of Community Development Credit Unions that says we believe strongly
in your mission, and that by working closely together, we can encourage,
inspire, and bring new opportunities to America's underserved communities.
As partners, we will boost minority homeownership.
We will encourage and extend the reach of faith-based social service
providers who do so much good in our communities. We will combat
predatory lending. And we will work to bring new financial services
to residents of the colonias.
One specific area this agreement will address is the
cost for workers in the U.S. to send funds - remittances - back
to Mexico. President Bush and President Fox have discussed this
issue and agree that it is important to reduce the transaction costs
that are significantly lowering the value of remittances to Mexico.
We greatly appreciate the assistance of the Federation in helping
to address this important issue.
The agreement we sign today represents a wonderful
opportunity for HUD to help America's community development credit
unions serve more people. I look forward to seeing what we can accomplish
I mentioned the colonias.

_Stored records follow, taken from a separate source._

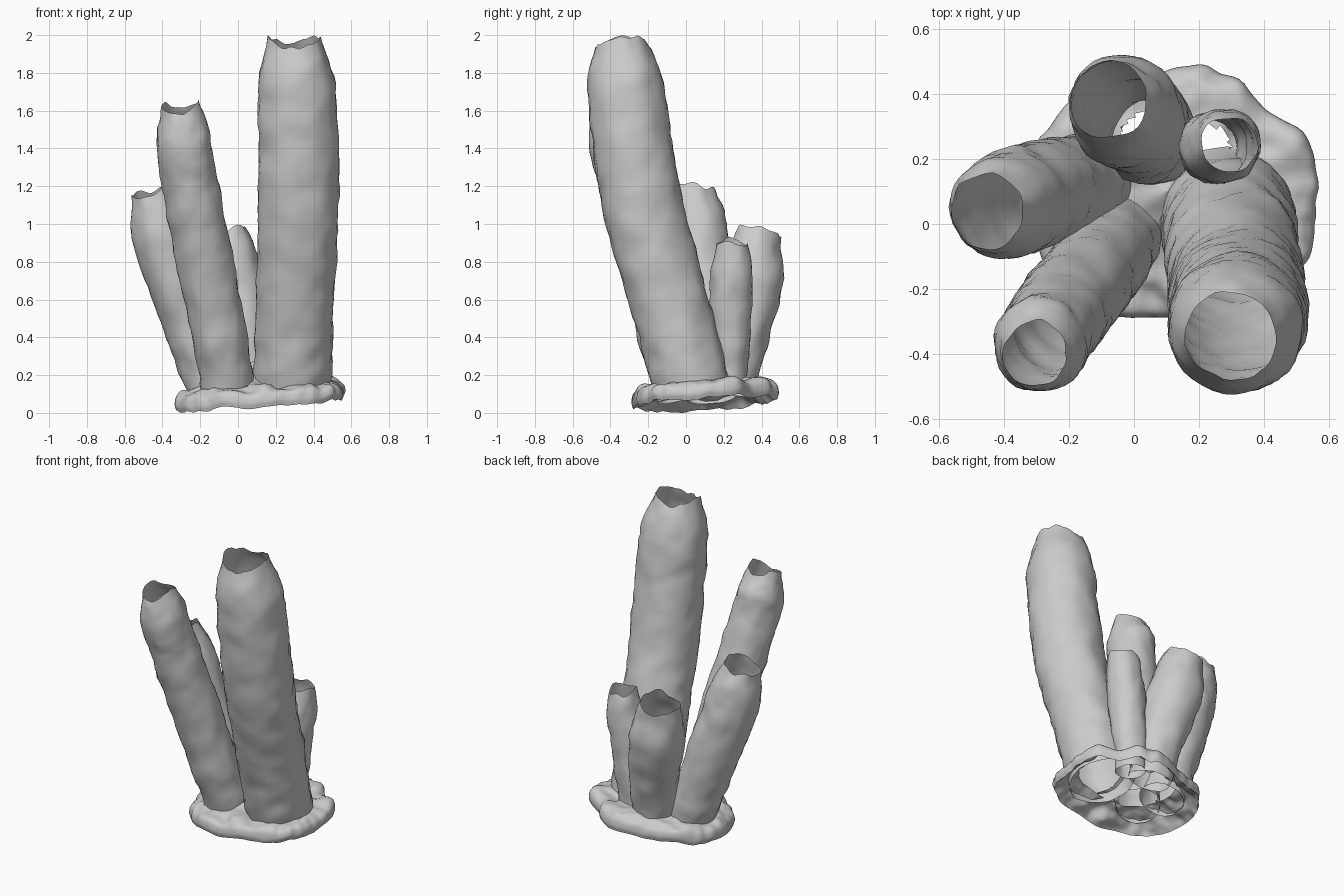
import bpy, bmesh, math
from mathutils import Vector, noise

if "Cube" in bpy.data.objects:
    bpy.data.objects.remove(bpy.data.objects["Cube"])

SIDES = 36


def spline(vals, t):
    """Catmull-Rom through vals (vectors or floats), t in 0..1"""
    n = len(vals) - 1
    i = min(int(t * n), n - 1)
    u = t * n - i
    b, c = vals[i], vals[i + 1]
    a = vals[i - 1] if i > 0 else b * 2 - c
    d = vals[i + 2] if i + 2 <= n else c * 2 - b
    return (b * 2 + (c - a) * u + (a * 2 - b * 5 + c * 4 - d) * u**2
            + (b * 3 - a - c * 3 + d) * u**3) * 0.5


def loft(name, rings, keep=None):
    """Skin closed rings of points; optionally drop faces by centre"""
    bm = bmesh.new()
    vr = [[bm.verts.new(p) for p in r] for r in rings]
    for r0, r1 in zip(vr, vr[1:]):
        for j in range(len(r0)):
            k = (j + 1) % len(r0)
            bm.faces.new((r0[j], r0[k], r1[k], r1[j]))
    if keep:
        bad = [f for f in bm.faces if not keep(f.calc_center_median())]
        bmesh.ops.delete(bm, geom=bad, context='FACES')
    for f in bm.faces:
        f.smooth = True
    me = bpy.data.meshes.new(name)
    bm.to_mesh(me)
    bm.free()
    ob = bpy.data.objects.new(name, me)
    bpy.context.collection.objects.link(ob)
    return ob


def tube(name, path, radii, rim, wave, phase):
    """Open, lumpy, thin-walled tube narrowing to a wavy mouth"""
    pts = [Vector(p) for p in path]
    length = sum((b - a).length for a, b in zip(pts, pts[1:]))
    n = int(length / 0.04)
    mouth = 1 - 0.25 / length
    rings = []
    for i in range(n + 1):
        t = i / n
        c = spline(pts, t)
        tan = (spline(pts, min(t + .02, 1)) - spline(pts, max(t - .02, 0))).normalized()
        side = Vector((0, 1, 0)).cross(tan).normalized()
        up = tan.cross(side)
        r = spline(radii, t)
        m = max(0, (t - mouth) / (1 - mouth))
        r += (rim - r) * m ** 1.6
        ring = []
        for j in range(SIDES):
            a = 2 * math.pi * j / SIDES
            d = side * math.cos(a) + up * math.sin(a)
            p = c + d * r
            bump = 0.012 * noise.noise(p * 7) + 0.008 * noise.noise(p * 19)
            lip = m * m * (wave * math.cos(2 * a + phase) + 0.025 * noise.noise(p * 16))
            ring.append(p + d * bump + tan * lip)
        rings.append(ring)
    return loft(name, rings)


# Tubes: axis path, radii along it, mouth radius, lip wave
TUBES = [
    ("tall_tube", [(.285, .04, .11), (.30, -.07, .52), (.318, -.21, 1.0), (.318, -.295, 1.5), (.297, -.345, 1.965)],
     [.203, .207, .213, .212, .195], .14, .022, 0),
    ("front_left_tube", [(-.045, -.02, .09), (-.115, -.13, .5), (-.215, -.26, 1.0), (-.277, -.35, 1.35), (-.30, -.398, 1.62)],
     [.14, .147, .149, .147, .14], .1, .02, .2),
    ("left_tube", [(-.11, .13, .09), (-.22, .11, .42), (-.36, .067, .83), (-.452, .042, 1.17)],
     [.138, .157, .167, .158], .116, .012, 1.0),
    ("back_tube", [(.07, .235, .11), (.035, .28, .38), (-.03, .345, .7), (-.075, .38, .955)],
     [.128, .15, .168, .15], .118, .012, 0.3),
    ("small_tube", [(.22, .235, .12), (.235, .235, .35), (.265, .238, .65), (.293, .247, .9)],
     [.09, .102, .117, .111], .084, .01, 0.0),
]
for spec in TUBES:
    tube(*spec)


def plane(x, y):
    """Height of the foot's tilted lower edge"""
    return .045 + .075 * (x - .1) + .05 * (y - .1)


def inside_tube(p):
    for _, path, radii, *_rest in TUBES:
        a, b = Vector(path[0]), Vector(path[1])
        c = a + (b - a) * ((p.z - a.z) / (b.z - a.z))
        if (p.xy - c.xy).length < radii[0] - 0.02:
            return True
    return False


def foot(name, profile, centre, keep=None):
    """Irregular outline swept through (scale, height, hole shift)"""
    prof = [Vector(p) for p in profile]
    rings = []
    for i in range(37):
        s, h, k = spline(prof, i / 36)
        ring = []
        for j in range(144):
            q = centre + (spline(outline, j / 144) - centre) * s + Vector((k, k))
            z = plane(q.x, q.y) + h
            # Lumps depend on plan position so both layers meet at the lip
            p = Vector((q.x, q.y, plane(q.x, q.y)))
            w = .022 * noise.noise(p * 8) + .012 * noise.noise(p * 17)
            out = (q - centre).normalized() * w * s
            ring.append((q.x + out.x, q.y + out.y, max(0, z + w * 1.1)))
        rings.append(ring)
    return loft(name, rings, keep)


outline = [Vector(p) for p in [
    (.57, .02), (.54, .24), (.40, .36), (.24, .485), (.06, .46), (-.14, .39), (-.28, .29), (-.335, .10),
    (-.29, -.10), (-.17, -.22), (.03, -.29), (.22, -.27), (.40, -.24), (.53, -.12), (.57, .02)]]
centre = Vector((.1, .1))

# Encrusting foot: top skin opened inside the tubes, and a hollow underside
foot("foot_top", [(.98, .002, 0), (1, .035, 0), (.97, .075, 0), (.86, .1, 0), (.7, .11, 0),
                  (.5, .135, 0), (.25, .19, 0), (.0, .225, 0)], centre, lambda p: not inside_tube(p))
foot("foot_underside", [(.66, .085, .04), (.78, .065, .025), (.9, .03, .01), (.98, .002, 0)], centre)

I would like to describe
some of what HUD is doing to improve the lives of the millions who
make their homes along the U.S./Mexico border.
In HUD's budget for the next fiscal year, I have proposed

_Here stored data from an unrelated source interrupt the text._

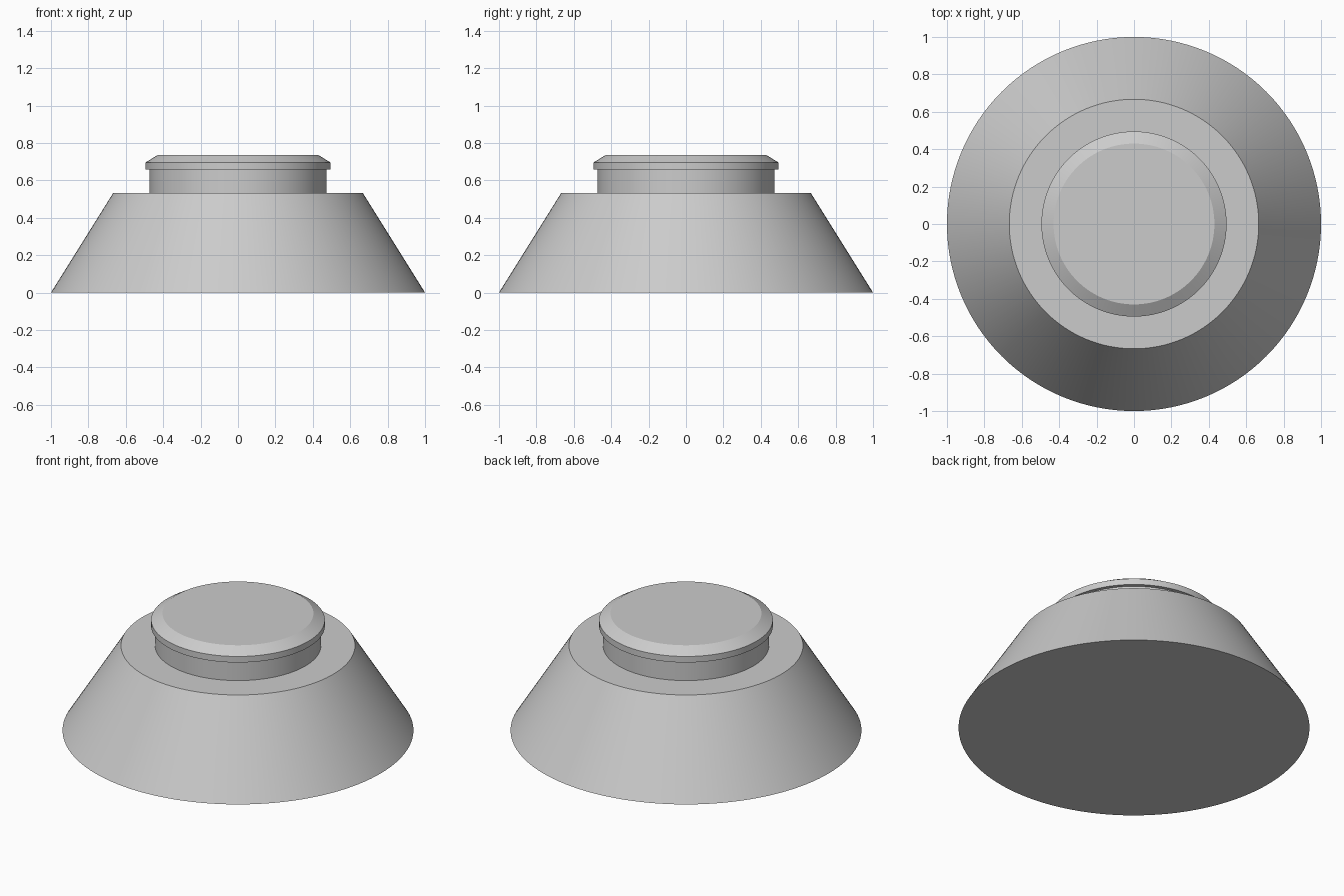
import bpy, bmesh
from math import cos, sin, tau, radians

SEGMENTS = 128

cube = bpy.data.objects.get("Cube")
if cube:
    bpy.data.objects.remove(cube, do_unlink=True)

grey = bpy.data.materials.new("light_grey")
grey.use_nodes = True
colour = (0.6, 0.6, 0.6, 1)
grey.diffuse_color = colour
grey.node_tree.nodes["Principled BSDF"].inputs["Base Color"].default_value = colour


def turned_part(name, profile):
    """Closed solid of revolution from (radius, height) points, bottom to top."""
    bm = bmesh.new()
    rings = [[bm.verts.new((r * cos(tau * i / SEGMENTS), r * sin(tau * i / SEGMENTS), z))
              for i in range(SEGMENTS)] for r, z in profile]
    for low, high in zip(rings, rings[1:]):
        for i in range(SEGMENTS):
            j = (i + 1) % SEGMENTS
            bm.faces.new((low[i], low[j], high[j], high[i]))
    bm.faces.new(rings[0][::-1])
    bm.faces.new(rings[-1])
    mesh = bpy.data.meshes.new(name)
    bm.to_mesh(mesh)
    bm.free()
    mesh.materials.append(grey)
    obj = bpy.data.objects.new(name, mesh)
    bpy.context.collection.objects.link(obj)
    bpy.ops.object.select_all(action="DESELECT")
    obj.select_set(True)
    bpy.context.view_layer.objects.active = obj
    bpy.ops.object.shade_smooth_by_angle(angle=radians(25))
    return obj


# Tapered base, narrow neck and chamfered cap
turned_part("base", [(1, 0), (0.667, 0.533)])
turned_part("neck", [(0.473, 0.533), (0.473, 0.657)])
turned_part("cap", [(0.495, 0.657), (0.495, 0.695), (0.43, 0.735)])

dedicating $16 million to establish a Colonias Gateway Initiative.
Through this new Gateway, we will fund a regional non-profit organization
to meet locally identified needs and help colonias residents access
affordable housing, develop the job skills needed to attract high-skills
employment, and create micro-lending and other economic development
projects. Because many residents are immigrants and unaware of their
rights under the Fair Housing Act, we will also target funds to
agencies that work to combat housing discrimination.
The Gateway will complement the Colonias Task Force
I created last year to make HUD programs work better in the border
region. I want to stress that the Gateway will make HUD a partner
with the local folks who really know what is happening in the border
My Deputy Assistant Secretary, Anna Maria Farias,
will be participating in a panel discussion later. She is anxious
to share with you more details about our work in the colonias.
From the growing number of Latino-run businesses,
to the popularity of Latino-themed newspapers, magazines, and television
shows, to the increased involvement by Latinos in the political
process, we have a profound influence today in American society.
And this has given us new opportunities to make our families and
communities stronger than ever before.
By supporting and encouraging economic development
that produces good homes and good jobs, you - the credit unions
that serve the Latino community - play a key role in turning these
opportunities into success stories.
And HUD has a critical role in revitalizing troubled neighborhoods,
by supporting the development of affordable homes and pursuing public-private
partnerships that create economic opportunities for more Americans.
Together, we can help to inspire a new era of prosperity
for Latinos in this nation.
As men and women whose mission is to provide credit
to America's fastest growing, often underserved communities, you
make a difference for Latino families. Continue your good work.
HUD is pleased to work in partnership with you.
Muchas gracias por su invitación para reunirme
con ustedes el día de hoy. Les agradezco mucho, el servicio
que brindan a la comunidad Latina y espero tener la oportunidad
de que nos podamos reunir nuevamente.
Content Archived: March 16, 2010